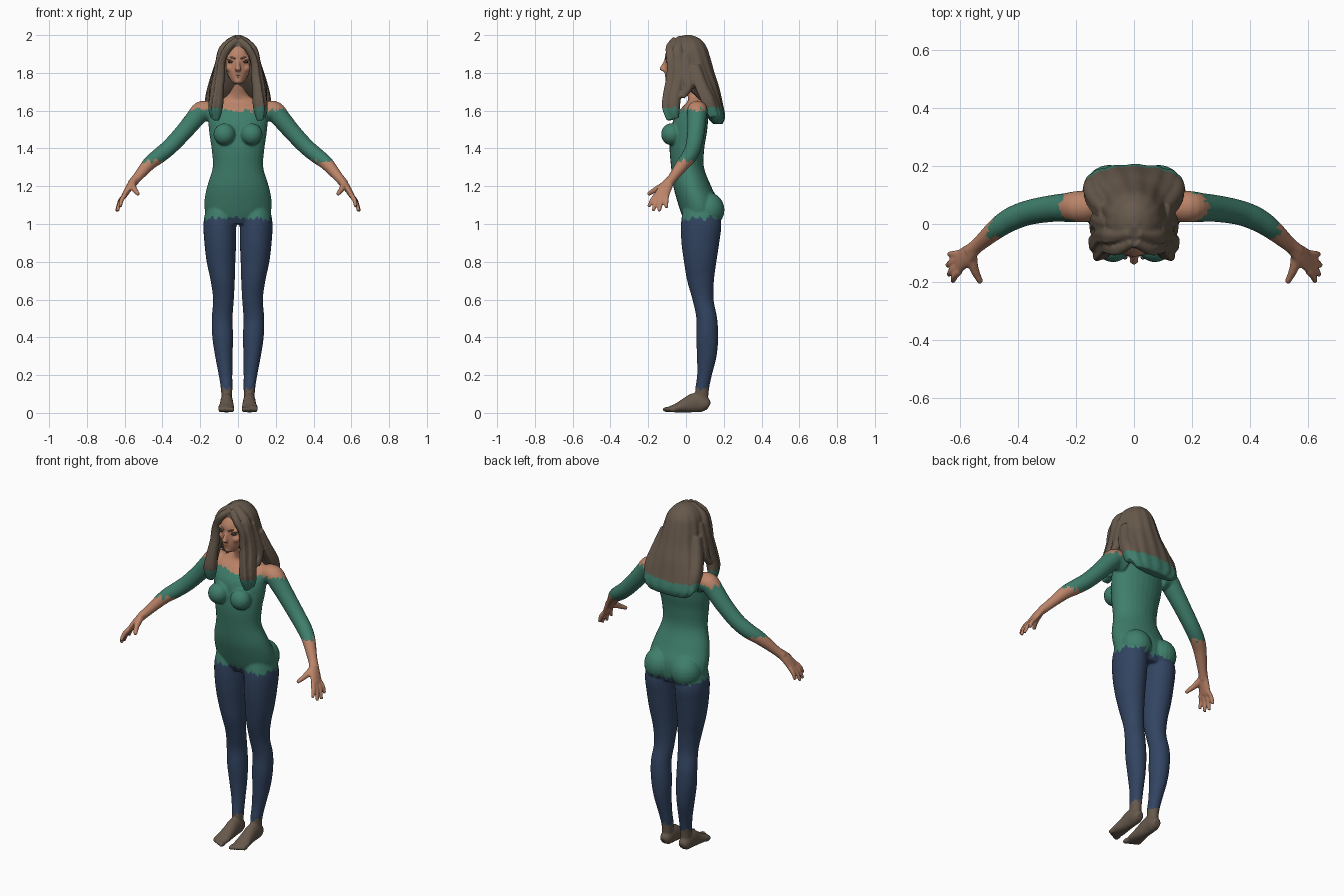
import bpy
import bmesh
import math
from mathutils import Vector, Matrix, noise

if "Cube" in bpy.data.objects:
    bpy.data.objects.remove(bpy.data.objects["Cube"], do_unlink=True)


def material(name, rgb):
    mat = bpy.data.materials.new(name)
    mat.use_nodes = True
    colour = (*rgb, 1)
    mat.diffuse_color = colour
    shader = mat.node_tree.nodes["Principled BSDF"]
    shader.inputs["Base Color"].default_value = colour
    shader.inputs["Roughness"].default_value = 0.8
    return mat


SKIN = material("skin", (.5, .23, .14))
GREEN = material("green shirt", (.05, .21, .15))
NAVY = material("navy leggings", (.032, .058, .12))
BROWN = material("brown hair", (.135, .1, .072))
DARK = material("dark eyes", (.05, .045, .035))
LIP = material("lips", (.3, .11, .08))


def resample(stations, steps=5):
    """Catmull-Rom curve through the stations, all components at once."""
    padded = [stations[0], *stations, stations[-1]]
    result = []
    for a, b, c, d in zip(padded, padded[1:], padded[2:], padded[3:]):
        for k in range(steps):
            t = k / steps
            result.append([q + .5 * t * (r - p + t * (2*p - 5*q + 4*r - s + t * (3*(q - r) + s - p)))
                           for p, q, r, s in zip(a, b, c, d)])
    result.append(list(stations[-1]))
    return result


def loft(bm, stations, side=None, mirror=False, sides=28, flute=0):
    """Closed skin through oval rings (x, y, z, rx, ry); level rings unless a side direction is given."""
    rows = resample(stations)
    centres = [Vector(row[:3]) for row in rows]
    for sign in (1, -1) if mirror else (1,):
        rings = []
        for i, row in enumerate(rows):
            u, v = Vector((1, 0, 0)), Vector((0, 1, 0))
            if side:
                along = (centres[min(i + 1, len(rows) - 1)] - centres[max(i - 1, 0)]).normalized()
                u = Vector(side)
                u = (u - along * u.dot(along)).normalized()
                v = along.cross(u)
            ring = []
            for k in range(sides):
                angle = math.tau * k / sides
                wave = 1 + flute * math.sin(angle * 13 + i * .08) * (1 - i / len(rows))
                p = centres[i] + (u * row[3] * math.cos(angle) + v * row[-1] * math.sin(angle)) * wave
                ring.append(bm.verts.new((p.x * sign, p.y, p.z)))
            rings.append(ring)
        faces = [bm.faces.new(rings[0]), bm.faces.new(rings[-1])]
        for low, high in zip(rings, rings[1:]):
            for k in range(sides):
                n = (k + 1) % sides
                faces.append(bm.faces.new((low[k], low[n], high[n], high[k])))
        bmesh.ops.recalc_face_normals(bm, faces=faces)


def ball(bm, centre, size, mirror=False):
    for sign in (1, -1) if mirror else (1,):
        place = Matrix.Translation((centre[0] * sign, *centre[1:])) @ Matrix.Diagonal((*size, 1))
        bmesh.ops.create_uvsphere(bm, u_segments=20, v_segments=12, radius=1, matrix=place)


def finish(bm, name, materials, voxel=0, smooth=4, rule=None):
    """Turn the parts into one object, fuse them if asked, and colour faces by the rule."""
    mesh = bpy.data.meshes.new(name)
    bm.to_mesh(mesh)
    bm.free()
    obj = bpy.data.objects.new(name, mesh)
    bpy.context.collection.objects.link(obj)
    if voxel:
        fuse = obj.modifiers.new("fuse", "REMESH")
        fuse.mode = "VOXEL"
        fuse.voxel_size = voxel
        soften = obj.modifiers.new("soften", "SMOOTH")
        soften.iterations = smooth
        fused = bpy.data.meshes.new_from_object(obj.evaluated_get(bpy.context.evaluated_depsgraph_get()))
        obj.modifiers.clear()
        obj.data = fused
        bpy.data.meshes.remove(mesh)
        fused.name = name
    obj.data.materials.clear()
    for mat in materials:
        obj.data.materials.append(mat)
    for face in obj.data.polygons:
        face.use_smooth = True
        face.material_index = rule(face.center) if rule else 0
    return obj


def ragged(p):
    """Torn-edge height offset that varies around the body."""
    return .028 * noise.noise(Vector((p.x * 45, p.y * 45, 3))) + .012 * noise.noise(Vector((p.x * 110, p.y * 110, 7)))


def body_colour(p):
    z = p.z + ragged(p)
    if abs(p.x) > .27 and p.z < 1.45:
        return 0 if z < 1.33 else 1
    if z > 1.605:
        return 0
    if z > 1.03:
        return 1
    return 2 if z > .13 else 3


body = bmesh.new()

# Torso, neck and head
loft(body, [(0, .08, 1, .13, .08), (0, .075, 1.05, .17, .098), (0, .062, 1.12, .178, .108),
            (0, .033, 1.2, .163, .1), (0, .008, 1.3, .134, .087), (0, .005, 1.4, .14, .092),
            (0, .015, 1.48, .152, .095), (0, .025, 1.55, .158, .092), (0, .045, 1.61, .16, .072),
            (0, .058, 1.65, .11, .05), (0, .055, 1.68, .058, .047), (0, .04, 1.73, .046, .046),
            (0, .02, 1.82, .046, .05)])
loft(body, [(0, -.078, 1.742, .02, .022), (0, -.062, 1.76, .038, .045), (0, -.035, 1.8, .059, .078),
            (0, -.012, 1.85, .07, .1), (0, -.003, 1.9, .074, .107), (0, .005, 1.95, .06, .08),
            (0, .01, 1.98, .02, .03)])

# Nose, brow ridge, chin and cheeks
loft(body, [(0, -.105, 1.868, .009, .009), (0, -.118, 1.84, .01, .013), (0, -.126, 1.818, .016, .014),
            (0, -.112, 1.808, .012, .008)])
ball(body, (.034, -.09, 1.877), (.032, .018, .009), True)
ball(body, (0, -.094, 1.757), (.022, .016, .014))
ball(body, (.04, -.075, 1.825), (.026, .025, .022), True)

# Bust and seat
ball(body, (.072, -.077, 1.475), (.058, .055, .058), True)
ball(body, (.085, .118, 1.075), (.086, .086, .092), True)

# Legs
loft(body, [(.06, .085, .03, .026, .03), (.06, .085, .12, .03, .036), (.066, .098, .2, .036, .039),
            (.075, .11, .3, .046, .052), (.081, .112, .4, .055, .058), (.084, .11, .5, .055, .055),
            (.077, .09, .6, .055, .056), (.081, .077, .7, .064, .071), (.09, .075, .8, .076, .086),
            (.094, .076, .9, .084, .1), (.096, .08, 1, .087, .107), (.09, .075, 1.08, .08, .09)], mirror=True)

# Feet with toes
loft(body, [(.06, .122, .035, .02, .02), (.06, .1, .045, .032, .04), (.06, .05, .054, .034, .052),
            (.06, 0, .04, .037, .04), (.062, -.05, .026, .043, .024), (.062, -.085, .02, .042, .016)],
     side=(1, 0, 0), mirror=True)
for toe in range(5):
    ball(body, (.031 + toe * .016, -.1 + toe * .008, .018), (.012 - toe * .001, .026, .014), True)

# Arms
loft(body, [(.12, .06, 1.58, .05), (.185, .06, 1.6, .054), (.23, .057, 1.555, .05), (.285, .053, 1.49, .046),
            (.36, .04, 1.41, .043), (.42, .018, 1.36, .041), (.47, -.014, 1.32, .036),
            (.53, -.066, 1.25, .026), (.565, -.095, 1.21, .024)], side=(0, 1, 0), mirror=True)

# Palms, fingers and thumbs
across = (.1, -1, -.15)
loft(body, [(.545, -.08, 1.235, .024, .02), (.575, -.108, 1.195, .035, .019), (.605, -.132, 1.145, .04, .014)],
     side=across, mirror=True)
for base_y, tip in ((-.162, (.623, -.198, 1.09)), (-.143, (.638, -.175, 1.068)),
                    (-.121, (.643, -.143, 1.066)), (-.102, (.637, -.105, 1.085))):
    base = Vector((.6, base_y, 1.152))
    tip = Vector(tip)
    middle = base.lerp(tip, .5) + Vector((.006, 0, .003))
    loft(body, [(*base, .013), (*middle, .012), (*tip, .009)], side=across, mirror=True, sides=12)
loft(body, [(.56, -.105, 1.21, .02), (.55, -.155, 1.185, .016), (.527, -.202, 1.157, .01)],
     side=(1, 0, 0), mirror=True, sides=12)

for vert in body.verts:
    vert.co.z = max(vert.co.z, .002)
finish(body, "body", [SKIN, GREEN, NAVY, BROWN], voxel=.006, smooth=3, rule=body_colour)

# Hair: a fluted mass behind, with locks that frame the face
hair = bmesh.new()
loft(hair, [(0, .168, 1.53, .12, .025), (0, .158, 1.57, .158, .048), (0, .135, 1.64, .155, .058),
            (0, .09, 1.72, .142, .085), (0, .05, 1.8, .118, .1), (0, .024, 1.88, .104, .104),
            (0, .012, 1.94, .088, .096), (0, .01, 1.98, .055, .065), (0, .01, 2, .015, .02)],
     sides=104, flute=.045)
locks = [
    [(.004, -.06, 1.975, .018), (.05, -.085, 1.935, .02), (.084, -.08, 1.87, .02), (.093, -.076, 1.79, .024),
     (.104, -.088, 1.7, .028), (.112, -.09, 1.62, .033), (.118, -.08, 1.55, .02)],
    [(.01, -.03, 1.985, .018), (.075, -.04, 1.93, .024), (.096, -.035, 1.85, .026), (.108, -.035, 1.77, .03),
     (.122, -.055, 1.68, .03), (.13, -.06, 1.61, .028), (.125, -.055, 1.56, .018)],
    [(.085, 0, 1.9, .022), (.108, .01, 1.8, .028), (.128, .015, 1.73, .024), (.14, -.02, 1.67, .014)],
    [(.1, .05, 1.84, .025), (.125, .08, 1.74, .032), (.142, .12, 1.65, .034), (.14, .15, 1.57, .026)],
]
for lock in locks:
    loft(hair, lock, side=(1, .3, 0), mirror=True, sides=16)
    # a thin raised strand along each lock breaks up its surface
    loft(hair, [(x + r * .5, y - r * .75, z, r * .4) for x, y, z, r in lock],
         side=(1, .3, 0), mirror=True, sides=10)
finish(hair, "hair", [BROWN, GREEN], voxel=.006, smooth=2,
       rule=lambda p: 1 if p.z + ragged(p) * .5 < 1.615 else 0)

# Face details
for name, sign in (("left", 1), ("right", -1)):
    eye = bmesh.new()
    ball(eye, (.036 * sign, -.094, 1.858), (.018, .011, .007))
    finish(eye, name + "_eye", [DARK])
    brow = bmesh.new()
    loft(brow, [(.014 * sign, -.108, 1.874, .004), (.036 * sign, -.102, 1.882, .005),
                (.058 * sign, -.084, 1.877, .003)], side=(0, 0, 1), sides=10)
    finish(brow, name + "_eyebrow", [BROWN])
mouth = bmesh.new()
ball(mouth, (0, -.1, 1.786), (.022, .012, .005))
ball(mouth, (0, -.099, 1.779), (.017, .012, .005))
finish(mouth, "lips", [LIP])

- **Prompt**: What is needed is every line from the data above that includes the string "rows", copied out.

- **Result**:
    rows = resample(stations)
    centres = [Vector(row[:3]) for row in rows]
        for i, row in enumerate(rows):
                along = (centres[min(i + 1, len(rows) - 1)] - centres[max(i - 1, 0)]).normalized()
                wave = 1 + flute * math.sin(angle * 13 + i * .08) * (1 - i / len(rows))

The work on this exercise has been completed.